▶ [Work item] The reply to the records below should contain exactly the lines from the line with "const mesh = new THREE.Mesh(new" through the line with "const side = (name, m, a, b, ...rest) =>", and nothing besides.

┌─ Provided entries

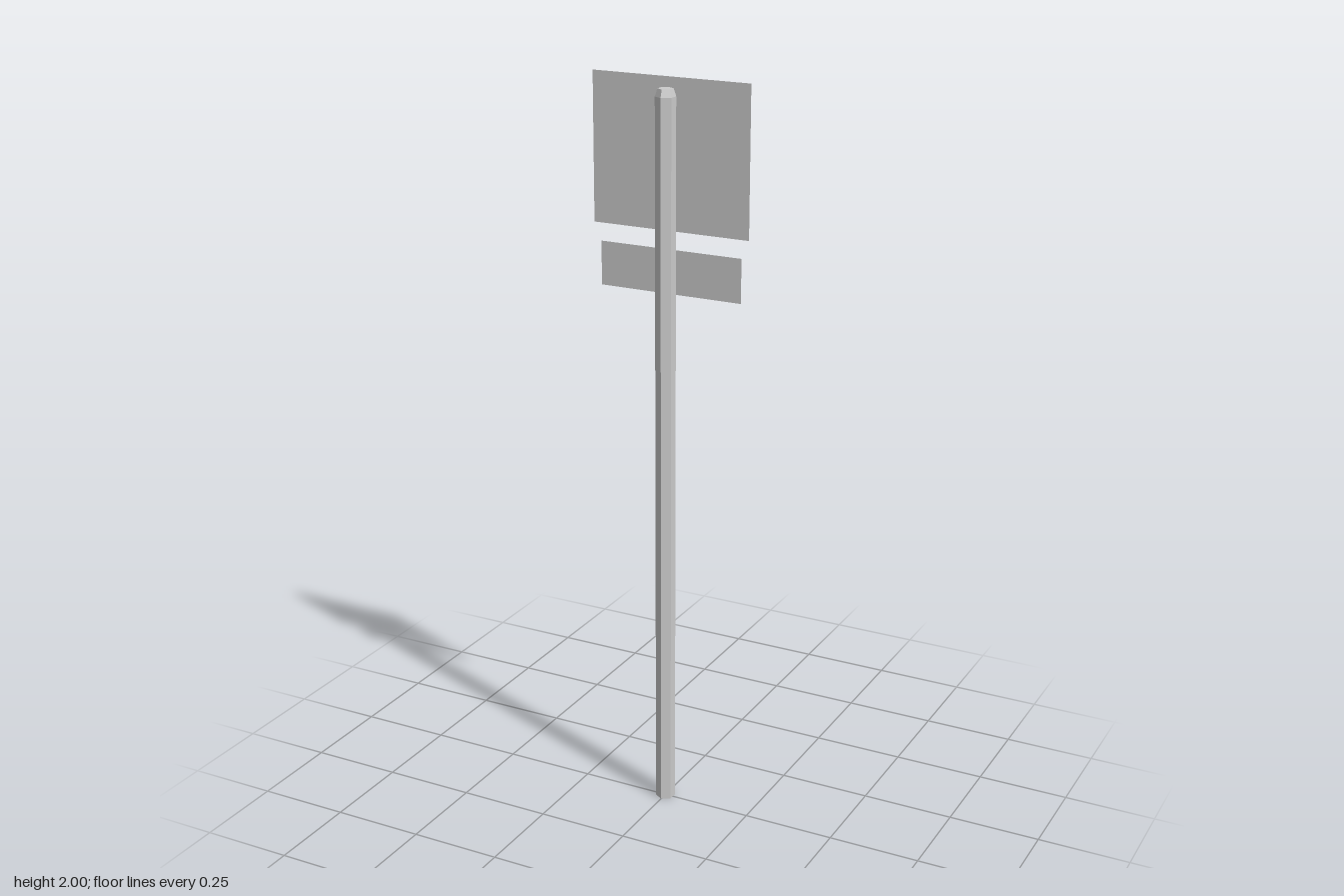
import * as THREE from 'three';

export function createModel() {
  const model = new THREE.Group();
  const postMaterial = new THREE.MeshStandardMaterial({ color: 0xcccccc, flatShading: true });
  const panelMaterial = new THREE.MeshStandardMaterial({ color: 0xcccccc, side: THREE.DoubleSide });

  // Hexagonal post with a chamfered top
  const radius = 0.0265;
  const profile = [[0, 0], [radius, 0], [radius, 1.955], [0.02, 1.975], [0, 1.975]]
    .map(([r, y]) => new THREE.Vector2(r, y));
  const post = new THREE.Mesh(new THREE.LatheGeometry(profile, 6), postMaterial);
  post.name = 'post';
  model.add(post);

  // Thin sign panels fixed to the back of the post
  const addPanel = (name, width, bottom, top) => {
    const panel = new THREE.Mesh(new THREE.PlaneGeometry(width, top - bottom), panelMaterial);
    panel.name = name;
    panel.position.set(0, (bottom + top) / 2, -radius);
    panel.rotation.y = Math.PI;
    model.add(panel);
  };
  addPanel('mainPanel', 0.44, 1.61, 2);
  addPanel('lowerPanel', 0.4, 1.445, 1.562);

  return model;
}
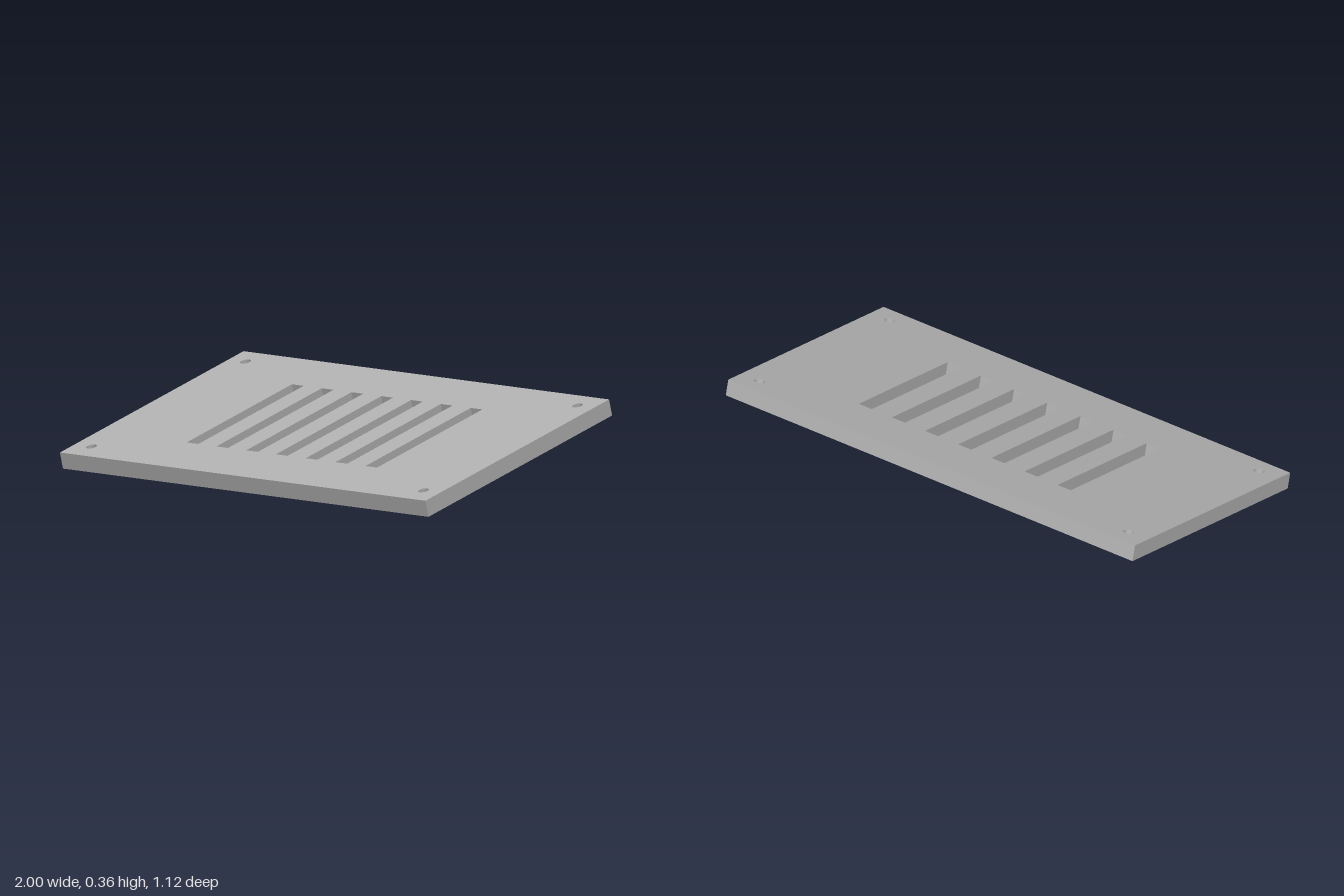
import * as THREE from 'three';

const WIDTH = 2, LENGTH = 1.14, THICKNESS = 0.07;
const TILT = THREE.MathUtils.degToRad(15);

// Closed rectangular outline centred on (x, y)
function rectangle(path, x, y, w, h) {
  path.moveTo(x - w / 2, y - h / 2);
  path.lineTo(x + w / 2, y - h / 2);
  path.lineTo(x + w / 2, y + h / 2);
  path.lineTo(x - w / 2, y + h / 2);
  path.closePath();
  return path;
}

export function createModel() {
  const group = new THREE.Group();
  group.name = 'ventPanel';
  const grey = new THREE.MeshStandardMaterial({ color: 0xb0b0b0 });
  grey.name = 'grey';

  const outline = rectangle(new THREE.Shape(), 0, 0, WIDTH, LENGTH);

  // Seven vent slots
  for (let i = -3; i <= 3; i++) {
    outline.holes.push(rectangle(new THREE.Path(), i * 0.163, 0, 0.064, 0.654));
  }

  // Four corner screw holes
  for (const sx of [-1, 1]) {
    for (const sy of [-1, 1]) {
      outline.holes.push(new THREE.Path().absarc(sx * 0.908, sy * 0.478, 0.022, 0, Math.PI * 2, true));
    }
  }

  // Slab, laid flat and then tilted with its back edge raised
  const geometry = new THREE.ExtrudeGeometry(outline, {
    depth: THICKNESS, bevelEnabled: false, curveSegments: 24,
  });
  geometry.translate(0, 0, -THICKNESS / 2);
  geometry.rotateX(-Math.PI / 2 + TILT);
  geometry.translate(0, (LENGTH * Math.sin(TILT) + THICKNESS * Math.cos(TILT)) / 2, 0);

  const plate = new THREE.Mesh(geometry, grey);
  plate.name = 'slottedPlate';
  group.add(plate);
  return group;
}
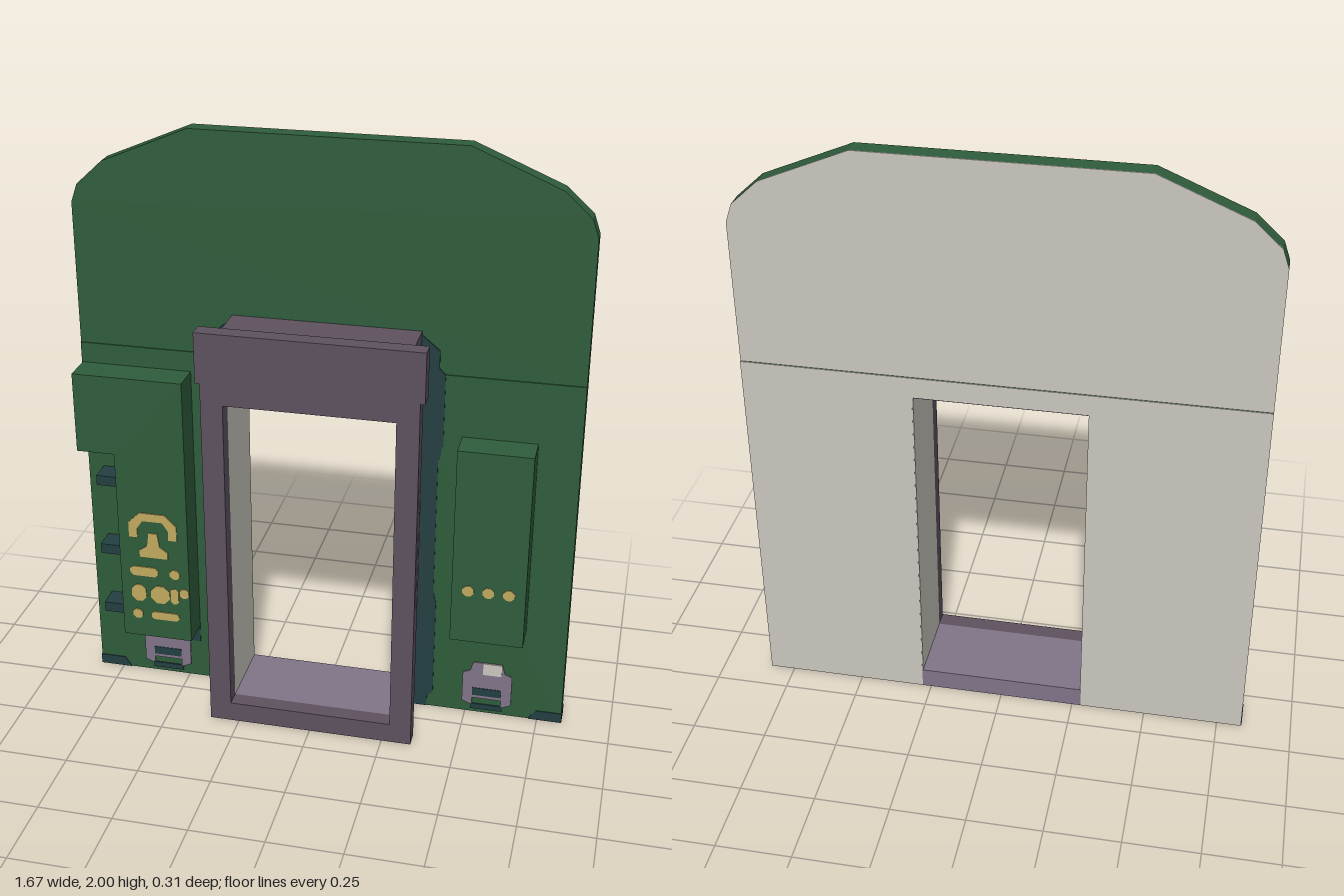
import * as THREE from 'three';

const mat = (name, color) => {
  const m = new THREE.MeshStandardMaterial({ color });
  m.name = name;
  return m;
};

export function createModel() {
  const green = mat('green wall', 0x2f5d3c);
  const purple = mat('dark purple frame', 0x5e5260);
  const mauve = mat('light mauve', 0x82758a);
  const beige = mat('pale plaster', 0xcac8be);
  const teal = mat('dark teal', 0x243f42);
  const gold = mat('gold', 0xc2ab60);
  const model = new THREE.Group();

  // Box given by its limits on each axis
  const box = (name, m, x0, x1, y0, y1, z0, z1, parent = model) => {
    const mesh = new THREE.Mesh(new THREE.BoxGeometry(x1 - x0, y1 - y0, z1 - z0), m);
    mesh.position.set((x0 + x1) / 2, (y0 + y1) / 2, (z0 + z1) / 2);
    mesh.name = name;
    parent.add(mesh);
    return mesh;
  };
  // Outline extruded from z0 to z1
  const slab = (name, m, pts, z0, z1, parent = model) => {
    const shape = new THREE.Shape(pts.map(([x, y]) => new THREE.Vector2(x, y)));
    const mesh = new THREE.Mesh(
      new THREE.ExtrudeGeometry(shape, { depth: z1 - z0, bevelEnabled: false }), m);
    mesh.position.z = z0;
    mesh.name = name;
    parent.add(mesh);
    return mesh;
  };
  const mirrored = (half) => [...half, ...half.map(([x, y]) => [-x, y]).reverse()];

  // Wall: lower panel with doorway, upper panel with chamfered crown, pale backs
  const lower = mirrored([[0.28, 1.19], [0.28, 0], [0.833, 0], [0.833, 1.26]]);
  const upper = mirrored([[0.833, 1.26], [0.833, 1.74], [0.812, 1.8], [0.725, 1.88], [0.44, 2]]);
  slab('lowerWall', green, lower, -0.152, -0.086);
  slab('lowerWallBack', beige, lower, -0.155, -0.152);
  slab('upperWall', green, upper, -0.147, -0.09);
  slab('upperWallBack', beige, upper, -0.15, -0.147);

  // Door surround
  const door = new THREE.Group();
  door.name = 'doorFrame';
  model.add(door);
  for (const s of [-1, 1]) {
    const side = (name, m, a, b, ...rest) =>
      box(name, m, Math.min(s * a, s * b), Math.max(s * a, s * b), ...rest, door);
    side('tunnelSide', purple, 0.28, 0.31, 0, 1.19, -0.09, 0.1);
    side('tunnelLining', beige, 0.277, 0.28, 0.07, 1.19, -0.154, 0.1);
    side('framePost', purple, 0.277, 0.35, 0, 1.26, 0.1, 0.155);
    // Worn patches on the outer sides
    for (const [y0, y1] of [[0.31, 0.41], [0.5, 0.97], [1.07, 1.16]])
      side('wornPatch', mauve, 0.309, 0.312, y0, y1, 0.025, 0.055);
    for (const [y0, y1] of [[0.52, 0.82], [0.87, 0.95]])
      side('wornPatch', mauve, 0.349, 0.352, y0, y1, 0.105, 0.128);
  }
  box('tunnelTop', purple, -0.31, 0.31, 1.19, 1.4, -0.09, 0.1, door);
  box('ceilingLining', beige, -0.28, 0.28, 1.187, 1.19, -0.02, 0.1, door);
  box('ceilingLiningBack', purple, -0.28, 0.28, 1.187, 1.19, -0.154, -0.02, door);
  box('doorSill', mauve, -0.28, 0.28, 0, 0.07, -0.155, 0.1, door);
  box('frameBottom', purple, -0.277, 0.277, 0, 0.07, 0.1, 0.155, door);
  box('frameHead', purple, -0.277, 0.277, 1.19, 1.26, 0.1, 0.155, door);
  box('lintel', purple, -0.365, 0.365, 1.26, 1.43, 0.1, 0.156, door);

  // Raised cabinets on the wall
  slab('leftCabinet', green, [[-0.455, 0.21], [-0.455, 1.19], [-0.83, 1.19],
    [-0.83, 0.91], [-0.7, 0.91], [-0.7, 0.21]], -0.09, 0.02);
  box('rightCabinet', green, 0.45, 0.695, 0.35, 1.05, -0.09, 0.02);
  for (const y of [0.29, 0.525, 0.79])
    box('hinge', teal, -0.78, -0.7, y - 0.018, y + 0.018, -0.09, -0.01);

  // Dark paint on the wall around doorway, cabinets and foot
  const wallZ = [-0.088, -0.083];
  for (const s of [-1, 1]) {
    const strip = [[0.31, 0], [0.365, 0], [0.365, 0.04], [0.385, 0.06], [0.385, 0.42], [0.375, 0.46],
      [0.375, 0.95], [0.39, 1.02], [0.39, 1.26], [0.37, 1.28], [0.37, 1.34], [0.31, 1.39]];
    slab('darkDoorEdge', teal, strip.map(([x, y]) => [s * x, y]), ...wallZ);
    slab('darkCorner', teal, [[s * 0.72, 0], [s * 0.834, 0], [s * 0.834, 0.036], [s * 0.745, 0.036]], ...wallZ);
    box('darkSideFoot', teal, s * 0.833 - 0.002, s * 0.833 + 0.002, 0, 0.036, -0.15, -0.084);
  }
  box('darkUnderLeftCabinet', teal, -0.695, -0.455, 0.145, 0.21, ...wallZ);
  slab('darkUnderRightCabinet', teal, [[0.47, 0.32], [0.675, 0.32], [0.695, 0.35], [0.45, 0.35]], ...wallZ);

  // Small fixtures at the foot of each cabinet
  for (const [cx, dx] of [[-0.578, -0.022], [0.573, 0.017]]) {
    const lamp = new THREE.Group();
    lamp.name = 'footLamp';
    lamp.position.x = cx;
    model.add(lamp);
    slab('lampPlate', mauve, mirrored([[0.05, 0.06], [0.05, 0.03], [0.085, 0.045],
      [0.085, 0.16], [0.06, 0.17], [0.05, 0.205]]), -0.084, -0.08, lamp);
    box('lampSlot', teal, -0.05, 0.05, 0.072, 0.102, -0.081, -0.078, lamp);
    box('lampFoot', teal, -0.055, 0.055, 0.016, 0.036, -0.084, -0.079, lamp);
    box('lampLight', beige, dx - 0.032, dx + 0.032, 0.16, 0.205, -0.081, -0.077, lamp);
  }

  // Gold ornaments: flat octagons given by centre and half sizes
  const plate = (cx, cy, w, h) => {
    const c = Math.min(w, h) * 0.6;
    slab('goldOrnament', gold, mirrored([[w - c, -h], [w, -h + c], [w, h - c], [w - c, h]])
      .map(([x, y]) => [x + cx, y + cy]), 0.019, 0.024);
  };
  for (const x of [0.505, 0.572, 0.64]) plate(x, 0.545, 0.019, 0.019);
  slab('goldArch', gold, mirrored([[0.055, 0.605], [0.085, 0.605], [0.085, 0.66], [0.045, 0.7]])
    .slice(0, 8).concat([[-0.055, 0.64], [-0.035, 0.67], [0.035, 0.67], [0.055, 0.64]])
    .map(([x, y]) => [x - 0.577, y]), 0.019, 0.024);
  slab('goldCrest', gold, mirrored([[0.05, 0.53], [0.05, 0.555], [0.022, 0.575], [0.015, 0.625]])
    .map(([x, y]) => [x - 0.577, y]), 0.019, 0.024);
  for (const p of [[-0.615, 0.472, 0.05, 0.018], [-0.505, 0.472, 0.018, 0.018],
    [-0.637, 0.385, 0.026, 0.032], [-0.56, 0.385, 0.034, 0.034], [-0.508, 0.385, 0.014, 0.03],
    [-0.473, 0.4, 0.016, 0.018], [-0.645, 0.3, 0.018, 0.018], [-0.545, 0.3, 0.05, 0.015]])
    plate(...p);

  return model;
}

└─

▶ [Solution to this task]
    const mesh = new THREE.Mesh(new THREE.BoxGeometry(x1 - x0, y1 - y0, z1 - z0), m);
    mesh.position.set((x0 + x1) / 2, (y0 + y1) / 2, (z0 + z1) / 2);
    mesh.name = name;
    parent.add(mesh);
    return mesh;
  };
  // Outline extruded from z0 to z1
  const slab = (name, m, pts, z0, z1, parent = model) => {
    const shape = new THREE.Shape(pts.map(([x, y]) => new THREE.Vector2(x, y)));
    const mesh = new THREE.Mesh(
      new THREE.ExtrudeGeometry(shape, { depth: z1 - z0, bevelEnabled: false }), m);
    mesh.position.z = z0;
    mesh.name = name;
    parent.add(mesh);
    return mesh;
  };
  const mirrored = (half) => [...half, ...half.map(([x, y]) => [-x, y]).reverse()];

  // Wall: lower panel with doorway, upper panel with chamfered crown, pale backs
  const lower = mirrored([[0.28, 1.19], [0.28, 0], [0.833, 0], [0.833, 1.26]]);
  const upper = mirrored([[0.833, 1.26], [0.833, 1.74], [0.812, 1.8], [0.725, 1.88], [0.44, 2]]);
  slab('lowerWall', green, lower, -0.152, -0.086);
  slab('lowerWallBack', beige, lower, -0.155, -0.152);
  slab('upperWall', green, upper, -0.147, -0.09);
  slab('upperWallBack', beige, upper, -0.15, -0.147);

  // Door surround
  const door = new THREE.Group();
  door.name = 'doorFrame';
  model.add(door);
  for (const s of [-1, 1]) {
    const side = (name, m, a, b, ...rest) =>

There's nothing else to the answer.